He could have used an extra shot of espresso.
Rep. Dan Donovan (R–Bay Ridge) made his long-awaited debut in Bay Ridge on Saturday when he showed up — about 20 minutes late — to answer constituents’ questions at his “coffee tour” stop at Fort Hamilton High School, finally coming face-to-face with the Brooklyn constituents who have repeatedly criticized the Rock-to-Ridge rep for refusing to cross the Narrows.
In an hour and 40 minutes, Donovan answered half of the 51 questions constituents prepared in what amounted to be his first-ever in-person town hall in Bay Ridge.
There was, as promised, hot coffee on offer, but to many constituents, Donovan came up lukewarm at the Nov. 18 event, where he vacillated between trying to distance himself from his more conservative counterparts in D.C. and leaving many Ridgites thirsty when he dodged their questions, with both tactics seen as part of an effort to play to the left-leaning crowd before next year’s congressional election.
The event came on the heels of the congressman’s Nov. 16 “No” vote on the House Republicans’ controversial tax reform bill, a party-bucking move he made with only 13 of his Republican counterparts. Donovan touted the vote to bolster his bona fides as a moderate Republican — a status he further emphasized by citing his similarly independent-minded vote against the Republican healthcare repeal earlier this year, his bipartisan gun control bill, and his commitment to combatting domestic violence. And in a particularly moderate moment, Donovan replied to a woman who asked when “evil” Planned Parenthood was going to be defunded by citing the fact that only a small percentage of the organization’s work is related to abortion services.
When the crowd booed her, Donovan urged the attendees to let her have her say.
“Thank you for your indulgence,” he told them.
That move, along with opposition to the tax bill did garner respect among even liberal attendees, who repeatedly thanked him for his vote against the tax bill. But he stonewalled when attendees demanded he take a stance on other issues.
When three constituents asked him separately about protecting the principle of net neutrality — which require service providers to treat all internet traffic equally — he dodged the question each time, saying that he had to study the issue before he could offer an opinion.
“I’m just studying this now,” he said to the first question on the topic. “I’m just understanding this.”
A Democratic challenger for Donovan’s seat, Michael DeVito, Jr., showed up to the Ridge event to ask if the incumbent would support the Gun Violence Research Act, which currently has no Republican co-sponsors. But Donovan pled ignorance, saying he didn’t know which House committee the bill was in, and then threw up his hands on the question of how to reduce gun fatalities.
“These thoughts ought to be studied — I don’t know what the solution is,” Donovan replied.

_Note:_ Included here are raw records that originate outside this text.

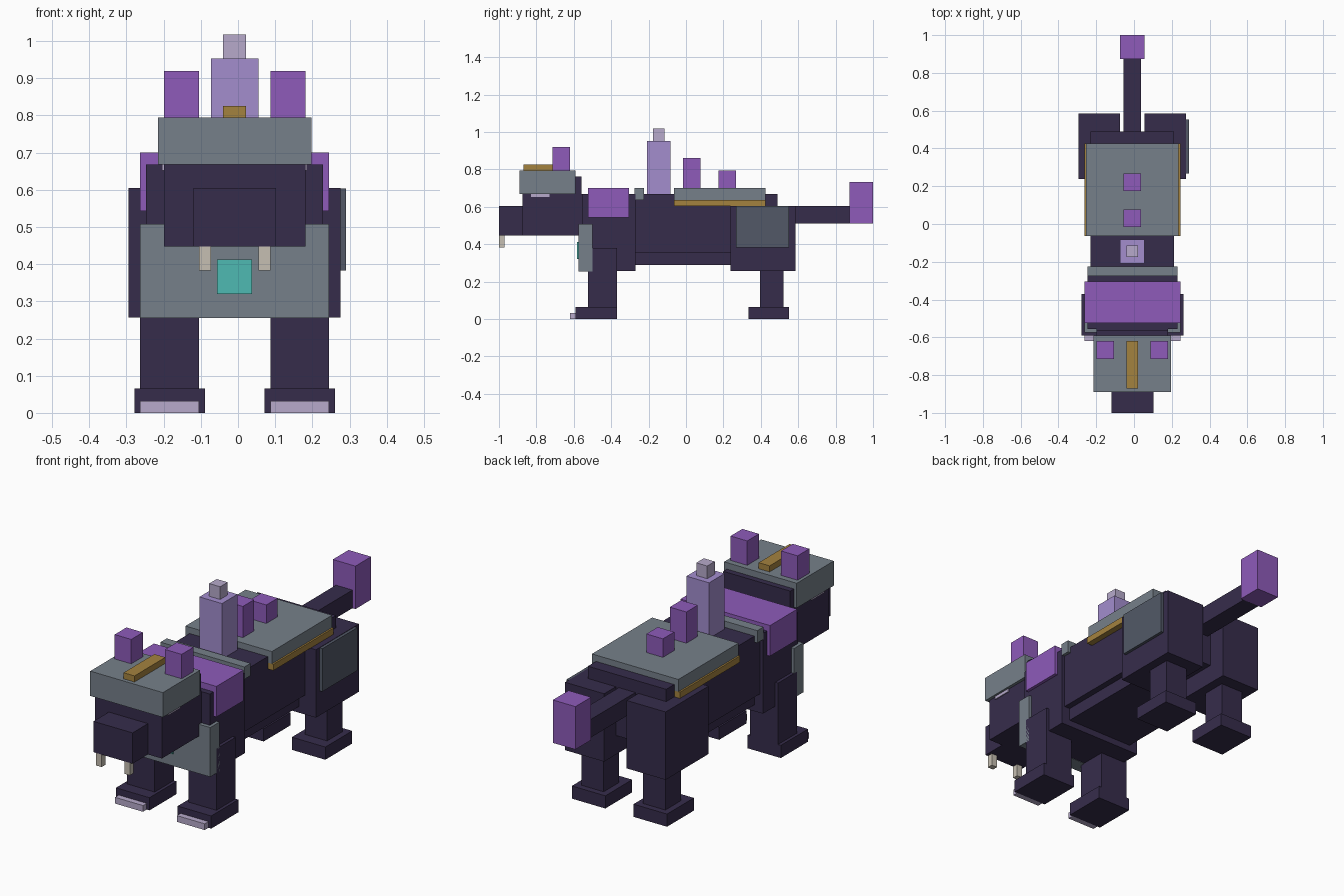
import bpy

cube = bpy.data.objects.get("Cube")
if cube:
    bpy.data.objects.remove(cube, do_unlink=True)

AXIS = -0.009  # middle of the left-right symmetry


def to_linear(c):
    c /= 255
    return c / 12.92 if c <= 0.04 else ((c + 0.055) / 1.055) ** 2.4


def material(name, r, g, b):
    m = bpy.data.materials.new(name)
    m.use_nodes = True
    col = (to_linear(r), to_linear(g), to_linear(b), 1)
    m.diffuse_color = col
    m.node_tree.nodes["Principled BSDF"].inputs["Base Color"].default_value = col
    return m


hide = material("dark violet hide", 54, 44, 75)
purple = material("purple", 142, 91, 186)
armor = material("grey armor", 118, 128, 138)
slate = material("slate panel", 82, 89, 103)
lavender = material("lavender crystal", 163, 141, 206)
pale = material("pale lavender", 183, 170, 203)
gold = material("gold trim", 164, 130, 62)
teal = material("teal gem", 78, 186, 178)
bone = material("bone", 198, 191, 178)


def box(name, mat, x, y, z):
    """Box spanning the given (low, high) ranges."""
    bpy.ops.mesh.primitive_cube_add(size=1, location=[sum(r) / 2 for r in (x, y, z)])
    ob = bpy.context.object
    ob.name = name
    ob.scale = [r[1] - r[0] for r in (x, y, z)]
    ob.data.materials.append(mat)
    return ob


def mid(name, mat, half, y, z):
    """Box centred on the symmetry plane."""
    return box(name, mat, (AXIS - half, AXIS + half), y, z)


def pair(name, mat, inner, outer, y, z):
    """Left and right copies at the given distances from the symmetry plane."""
    box("left_" + name, mat, (AXIS + inner, AXIS + outer), y, z)
    box("right_" + name, mat, (AXIS - outer, AXIS - inner), y, z)


# Body
mid("shoulders", hide, 0.238, (-0.555, -0.27), (0.257, 0.668))
mid("trunk", hide, 0.222, (-0.27, 0.49), (0.355, 0.668))
mid("belly", hide, 0.19, (-0.27, 0.3), (0.29, 0.355))

# Head
mid("head", hide, 0.19, (-0.875, -0.55), (0.447, 0.668))
mid("nape", hide, 0.19, (-0.62, -0.56), (0.6, 0.762))
mid("snout", hide, 0.111, (-1.0, -0.87), (0.447, 0.605))
pair("tusk", bone, 0.064, 0.096, (-1.0, -0.97), (0.383, 0.447))
pair("eye", pale, 0.19, 0.195, (-0.83, -0.73), (0.652, 0.668))
mid("helmet", armor, 0.206, (-0.89, -0.59), (0.668, 0.795))
mid("helmet_crest", gold, 0.031, (-0.87, -0.62), (0.795, 0.826))
pair("ear", purple, 0.096, 0.19, (-0.715, -0.62), (0.795, 0.92))

# Chest and shoulder armor
mid("chest_plate", armor, 0.254, (-0.575, -0.5), (0.255, 0.508))
mid("chest_gem", teal, 0.047, (-0.583, -0.57), (0.32, 0.413))
mid("mantle", purple, 0.254, (-0.525, -0.305), (0.543, 0.7))
mid("shoulder_band", armor, 0.238, (-0.275, -0.225), (0.637, 0.7))

# Back armor and spines
mid("back_plate", armor, 0.245, (-0.063, 0.425), (0.637, 0.7))
pair("back_trim", gold, 0.2, 0.254, (-0.063, 0.425), (0.605, 0.637))
mid("crystal_tower", lavender, 0.064, (-0.208, -0.083), (0.66, 0.953))
mid("crystal_tip", pale, 0.031, (-0.176, -0.115), (0.953, 1.018))
for label, start, top in (("front", -0.015, 0.86), ("rear", 0.175, 0.795)):
    mid(label + "_spine", purple, 0.047, (start, start + 0.092), (0.7, top))

# Front legs
pair("front_leg", hide, 0.096, 0.254, (-0.525, -0.37), (0.065, 0.38))
pair("front_foot", hide, 0.08, 0.27, (-0.59, -0.37), (0, 0.065))
pair("front_claw", pale, 0.096, 0.254, (-0.62, -0.59), (0, 0.032))

# Hind legs
pair("thigh", hide, 0.064, 0.285, (0.237, 0.585), (0.257, 0.605))
pair("hind_leg", hide, 0.112, 0.238, (0.395, 0.52), (0.065, 0.26))
pair("hind_foot", hide, 0.08, 0.27, (0.335, 0.552), (0, 0.065))
box("left_thigh_panel", slate, (0.275, 0.291), (0.268, 0.552), (0.383, 0.603))

# Tail
mid("tail", hide, 0.047, (0.48, 0.875), (0.512, 0.605))
mid("tail_tip", purple, 0.064, (0.873, 1.0), (0.512, 0.732))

And when Ridgite David Mutton asked the congressman if he wanted “better friends” than President Trump, whom the congressman has characterized as a “personal friend,” Donovan rebuffed the questioner — despite again calling Trump a “friend” later on at the event.

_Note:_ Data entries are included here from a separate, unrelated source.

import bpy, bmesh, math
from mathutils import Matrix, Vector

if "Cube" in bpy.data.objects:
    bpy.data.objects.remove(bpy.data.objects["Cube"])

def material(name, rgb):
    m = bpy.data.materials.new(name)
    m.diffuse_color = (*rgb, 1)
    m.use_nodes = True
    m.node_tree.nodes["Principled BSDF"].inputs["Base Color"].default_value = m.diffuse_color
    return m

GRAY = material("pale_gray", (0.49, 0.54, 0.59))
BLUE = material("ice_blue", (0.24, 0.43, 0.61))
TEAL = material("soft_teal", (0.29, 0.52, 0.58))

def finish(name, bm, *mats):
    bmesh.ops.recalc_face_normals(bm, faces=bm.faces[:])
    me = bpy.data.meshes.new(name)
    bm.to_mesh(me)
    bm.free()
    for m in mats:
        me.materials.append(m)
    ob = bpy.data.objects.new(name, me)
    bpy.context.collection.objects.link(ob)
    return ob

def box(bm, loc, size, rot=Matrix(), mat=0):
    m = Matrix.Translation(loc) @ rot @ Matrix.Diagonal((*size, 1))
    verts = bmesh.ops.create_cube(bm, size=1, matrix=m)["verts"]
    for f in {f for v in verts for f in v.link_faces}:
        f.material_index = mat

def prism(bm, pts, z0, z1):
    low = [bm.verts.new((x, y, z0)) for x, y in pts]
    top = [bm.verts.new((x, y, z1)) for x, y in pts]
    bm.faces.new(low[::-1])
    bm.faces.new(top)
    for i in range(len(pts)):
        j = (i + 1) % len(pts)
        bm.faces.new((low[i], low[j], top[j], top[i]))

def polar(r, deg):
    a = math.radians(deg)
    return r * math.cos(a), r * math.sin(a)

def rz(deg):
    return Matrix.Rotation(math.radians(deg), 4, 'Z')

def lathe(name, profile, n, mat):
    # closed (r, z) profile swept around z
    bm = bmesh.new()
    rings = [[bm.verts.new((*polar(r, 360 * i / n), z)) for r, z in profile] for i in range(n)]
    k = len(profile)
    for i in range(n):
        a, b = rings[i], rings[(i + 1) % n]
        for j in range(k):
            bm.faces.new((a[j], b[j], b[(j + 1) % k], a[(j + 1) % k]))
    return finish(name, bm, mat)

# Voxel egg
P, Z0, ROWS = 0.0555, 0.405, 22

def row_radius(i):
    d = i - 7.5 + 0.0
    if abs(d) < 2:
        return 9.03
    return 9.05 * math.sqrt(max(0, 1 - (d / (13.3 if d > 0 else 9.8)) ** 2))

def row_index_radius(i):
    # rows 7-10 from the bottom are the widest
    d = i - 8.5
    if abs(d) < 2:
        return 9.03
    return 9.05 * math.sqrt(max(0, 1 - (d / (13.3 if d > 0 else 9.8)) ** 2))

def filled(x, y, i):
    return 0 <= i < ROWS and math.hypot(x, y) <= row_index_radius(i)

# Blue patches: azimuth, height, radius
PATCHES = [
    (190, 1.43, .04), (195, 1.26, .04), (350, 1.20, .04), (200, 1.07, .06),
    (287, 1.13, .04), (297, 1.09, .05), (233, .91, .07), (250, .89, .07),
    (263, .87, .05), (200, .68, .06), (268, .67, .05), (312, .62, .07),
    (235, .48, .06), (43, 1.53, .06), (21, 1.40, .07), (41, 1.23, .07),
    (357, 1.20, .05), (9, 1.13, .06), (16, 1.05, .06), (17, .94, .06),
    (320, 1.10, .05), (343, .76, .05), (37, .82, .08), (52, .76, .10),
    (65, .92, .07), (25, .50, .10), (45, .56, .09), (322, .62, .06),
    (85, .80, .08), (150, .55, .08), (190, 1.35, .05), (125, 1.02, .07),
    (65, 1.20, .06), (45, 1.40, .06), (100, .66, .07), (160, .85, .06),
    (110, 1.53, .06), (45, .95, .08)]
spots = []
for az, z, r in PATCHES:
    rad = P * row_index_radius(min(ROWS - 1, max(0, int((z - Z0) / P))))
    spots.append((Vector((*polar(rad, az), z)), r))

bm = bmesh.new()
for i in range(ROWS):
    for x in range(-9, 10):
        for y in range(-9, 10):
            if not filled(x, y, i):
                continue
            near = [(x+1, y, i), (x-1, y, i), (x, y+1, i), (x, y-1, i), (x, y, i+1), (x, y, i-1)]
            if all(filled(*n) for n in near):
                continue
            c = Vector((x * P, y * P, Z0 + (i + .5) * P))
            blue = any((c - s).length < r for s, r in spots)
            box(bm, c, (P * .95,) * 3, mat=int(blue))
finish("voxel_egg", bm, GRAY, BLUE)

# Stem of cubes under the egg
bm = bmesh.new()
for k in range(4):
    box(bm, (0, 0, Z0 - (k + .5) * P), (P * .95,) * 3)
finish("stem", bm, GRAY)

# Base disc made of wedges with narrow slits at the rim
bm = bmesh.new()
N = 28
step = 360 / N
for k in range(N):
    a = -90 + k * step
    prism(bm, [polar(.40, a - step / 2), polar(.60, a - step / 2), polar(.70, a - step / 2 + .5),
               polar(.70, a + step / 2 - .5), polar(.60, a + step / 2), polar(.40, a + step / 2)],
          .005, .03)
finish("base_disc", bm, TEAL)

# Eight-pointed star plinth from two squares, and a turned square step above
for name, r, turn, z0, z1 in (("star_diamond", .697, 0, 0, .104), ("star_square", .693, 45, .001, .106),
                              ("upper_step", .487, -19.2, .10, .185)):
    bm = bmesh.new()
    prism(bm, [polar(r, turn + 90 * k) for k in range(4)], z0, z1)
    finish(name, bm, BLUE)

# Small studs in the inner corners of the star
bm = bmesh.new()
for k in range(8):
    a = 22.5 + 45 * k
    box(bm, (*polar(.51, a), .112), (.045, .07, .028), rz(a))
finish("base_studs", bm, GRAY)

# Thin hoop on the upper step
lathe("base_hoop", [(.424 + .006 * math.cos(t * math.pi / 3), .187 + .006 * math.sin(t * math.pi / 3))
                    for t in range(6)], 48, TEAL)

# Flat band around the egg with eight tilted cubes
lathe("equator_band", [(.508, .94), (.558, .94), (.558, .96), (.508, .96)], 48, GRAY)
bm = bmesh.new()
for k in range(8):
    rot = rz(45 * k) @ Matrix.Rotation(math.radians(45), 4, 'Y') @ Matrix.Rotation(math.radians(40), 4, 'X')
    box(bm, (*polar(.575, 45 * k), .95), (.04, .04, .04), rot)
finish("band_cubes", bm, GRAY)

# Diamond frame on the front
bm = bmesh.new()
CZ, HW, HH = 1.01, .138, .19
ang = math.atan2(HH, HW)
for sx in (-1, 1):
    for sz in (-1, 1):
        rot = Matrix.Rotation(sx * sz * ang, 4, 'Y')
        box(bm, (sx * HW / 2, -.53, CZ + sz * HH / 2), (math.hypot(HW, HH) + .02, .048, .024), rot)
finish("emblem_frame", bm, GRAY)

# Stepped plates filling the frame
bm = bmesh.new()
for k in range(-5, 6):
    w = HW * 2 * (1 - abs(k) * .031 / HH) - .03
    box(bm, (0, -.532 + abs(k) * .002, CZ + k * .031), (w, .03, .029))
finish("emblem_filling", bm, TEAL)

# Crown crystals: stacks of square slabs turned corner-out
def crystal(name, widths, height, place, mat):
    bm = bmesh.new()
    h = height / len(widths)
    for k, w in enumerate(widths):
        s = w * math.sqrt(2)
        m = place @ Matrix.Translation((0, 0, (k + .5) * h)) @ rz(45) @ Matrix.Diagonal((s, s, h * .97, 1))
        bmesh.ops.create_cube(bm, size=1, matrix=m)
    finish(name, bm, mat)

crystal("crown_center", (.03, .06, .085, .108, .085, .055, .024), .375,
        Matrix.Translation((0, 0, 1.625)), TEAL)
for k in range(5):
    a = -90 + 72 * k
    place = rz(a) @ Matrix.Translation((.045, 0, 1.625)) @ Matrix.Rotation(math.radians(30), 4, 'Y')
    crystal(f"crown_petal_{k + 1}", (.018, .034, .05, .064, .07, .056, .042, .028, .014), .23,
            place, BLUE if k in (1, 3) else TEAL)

But the most intense moment of opposition came with the last question, when a local asked the rep to defend his June vote to roll back financial regulations instituted by the 2010 Dodd-Frank Act.
“How could you, in good conscience, vote to allow the banks the freedom to gamble with our investments and savings?” the local asked. “And how dare you vote to weaken financial stability oversights that protect your constituents.”

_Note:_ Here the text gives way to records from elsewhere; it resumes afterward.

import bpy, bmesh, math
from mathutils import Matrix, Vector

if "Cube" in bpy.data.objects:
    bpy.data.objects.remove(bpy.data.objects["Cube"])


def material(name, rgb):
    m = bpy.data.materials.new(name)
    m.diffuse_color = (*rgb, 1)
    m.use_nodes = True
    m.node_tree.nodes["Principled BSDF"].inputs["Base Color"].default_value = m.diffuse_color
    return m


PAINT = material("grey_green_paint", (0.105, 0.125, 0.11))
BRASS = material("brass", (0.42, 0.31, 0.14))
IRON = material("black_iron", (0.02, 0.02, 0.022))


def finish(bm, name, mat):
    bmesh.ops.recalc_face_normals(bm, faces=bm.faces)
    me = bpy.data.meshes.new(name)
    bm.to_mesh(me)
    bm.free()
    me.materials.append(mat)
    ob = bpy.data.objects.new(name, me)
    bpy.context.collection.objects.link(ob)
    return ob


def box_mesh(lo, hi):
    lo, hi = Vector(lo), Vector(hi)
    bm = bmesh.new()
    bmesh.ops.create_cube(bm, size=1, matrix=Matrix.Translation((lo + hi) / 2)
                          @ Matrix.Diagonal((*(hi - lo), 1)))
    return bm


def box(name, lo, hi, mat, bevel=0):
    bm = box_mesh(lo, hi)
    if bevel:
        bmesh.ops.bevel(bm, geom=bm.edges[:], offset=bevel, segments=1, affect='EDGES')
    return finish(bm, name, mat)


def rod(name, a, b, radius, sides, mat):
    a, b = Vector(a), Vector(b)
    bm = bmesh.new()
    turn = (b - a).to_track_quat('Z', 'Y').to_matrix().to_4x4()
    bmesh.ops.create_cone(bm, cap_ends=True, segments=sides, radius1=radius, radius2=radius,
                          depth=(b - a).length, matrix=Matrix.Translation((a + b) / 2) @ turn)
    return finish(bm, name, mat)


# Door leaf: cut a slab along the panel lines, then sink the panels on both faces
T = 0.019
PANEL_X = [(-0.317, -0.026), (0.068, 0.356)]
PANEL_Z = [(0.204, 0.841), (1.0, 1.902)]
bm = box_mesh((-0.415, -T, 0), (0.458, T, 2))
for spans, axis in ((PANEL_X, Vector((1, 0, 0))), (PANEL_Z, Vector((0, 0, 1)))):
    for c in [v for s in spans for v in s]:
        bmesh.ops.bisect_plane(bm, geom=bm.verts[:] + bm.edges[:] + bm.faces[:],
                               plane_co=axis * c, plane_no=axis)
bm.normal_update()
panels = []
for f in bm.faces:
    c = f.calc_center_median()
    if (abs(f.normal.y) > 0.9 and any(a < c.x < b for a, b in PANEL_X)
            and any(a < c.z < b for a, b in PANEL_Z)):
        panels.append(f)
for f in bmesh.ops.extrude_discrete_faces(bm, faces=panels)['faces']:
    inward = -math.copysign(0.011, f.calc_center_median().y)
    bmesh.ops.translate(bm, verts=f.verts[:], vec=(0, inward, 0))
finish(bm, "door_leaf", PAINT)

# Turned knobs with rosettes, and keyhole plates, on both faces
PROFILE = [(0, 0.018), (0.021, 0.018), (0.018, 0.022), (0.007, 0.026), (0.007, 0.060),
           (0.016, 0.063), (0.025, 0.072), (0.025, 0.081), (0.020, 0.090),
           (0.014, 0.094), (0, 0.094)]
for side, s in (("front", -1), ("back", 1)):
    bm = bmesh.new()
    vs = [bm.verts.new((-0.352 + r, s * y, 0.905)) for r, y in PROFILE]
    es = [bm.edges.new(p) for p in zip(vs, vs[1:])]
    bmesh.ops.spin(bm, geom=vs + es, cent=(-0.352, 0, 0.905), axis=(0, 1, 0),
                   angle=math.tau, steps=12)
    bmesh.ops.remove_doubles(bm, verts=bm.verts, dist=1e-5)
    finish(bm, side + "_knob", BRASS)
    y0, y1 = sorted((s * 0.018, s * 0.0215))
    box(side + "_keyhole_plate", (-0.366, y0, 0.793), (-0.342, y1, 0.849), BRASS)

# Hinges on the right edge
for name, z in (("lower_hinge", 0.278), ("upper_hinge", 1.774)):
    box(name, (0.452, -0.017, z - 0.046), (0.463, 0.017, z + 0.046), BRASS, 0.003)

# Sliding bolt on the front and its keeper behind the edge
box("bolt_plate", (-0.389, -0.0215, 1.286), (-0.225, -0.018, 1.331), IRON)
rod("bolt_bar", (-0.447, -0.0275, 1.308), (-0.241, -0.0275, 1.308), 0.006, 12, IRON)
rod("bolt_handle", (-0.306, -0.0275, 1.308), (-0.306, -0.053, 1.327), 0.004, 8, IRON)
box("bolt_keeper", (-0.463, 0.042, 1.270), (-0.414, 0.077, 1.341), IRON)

But the rep dodged the question.
“I’ll have to look at the vote,” he told the seething crowd.
The attendee promptly shot back, ushering in a wave of crowd anger with his reply.
“Do your job!” he said. “Read the literature — stop telling us you will.”
And as the congressman got up to leave, the attendees began chanting at him, “Do your job! Do your job!”
One Ridgite who attended three of the five coffee klatches, including the Ridge one, said that the congressman needs to back up his promises to study the issues if he wants to be taken seriously by his constituents.
“There comes a point when he needs to dig in on these issues,” said Rachel Brody. “If he follows this stuff up, and if he lets us know what he’s doing, that’s great. But so far, I haven’t seen the follow-up.”
Brody organized a peaceful protest of about 30 women who greeted the congressman at two of the five events, including the Ridge one, dressed in costumes inspired by Margaret Atwood’s 1985 dystopian novel “The Handmaid’s Tale,” to rebuke Donovan for his vote to ban most abortions after 20 weeks. Brody said the demonstration was about making Donovan face his female constituents and own up to his voting record.
“You see these women, they’re in these costumes, and it’s become a visual shorthand for women’s rights,” she said. “He’s been great on domestic violence issues, but there are more things than that that he needs to speak up on.”
But Mutton, who asked the question about President Trump, said Donovan’s comportment on Saturday left him more convinced that the beleaguered rep would prefer sipping coffee in silence to actually discussing issues over a cup of joe.
“He seems like a personable chap who doesn’t want to give any answer at all, if it’s at all possible,” he said.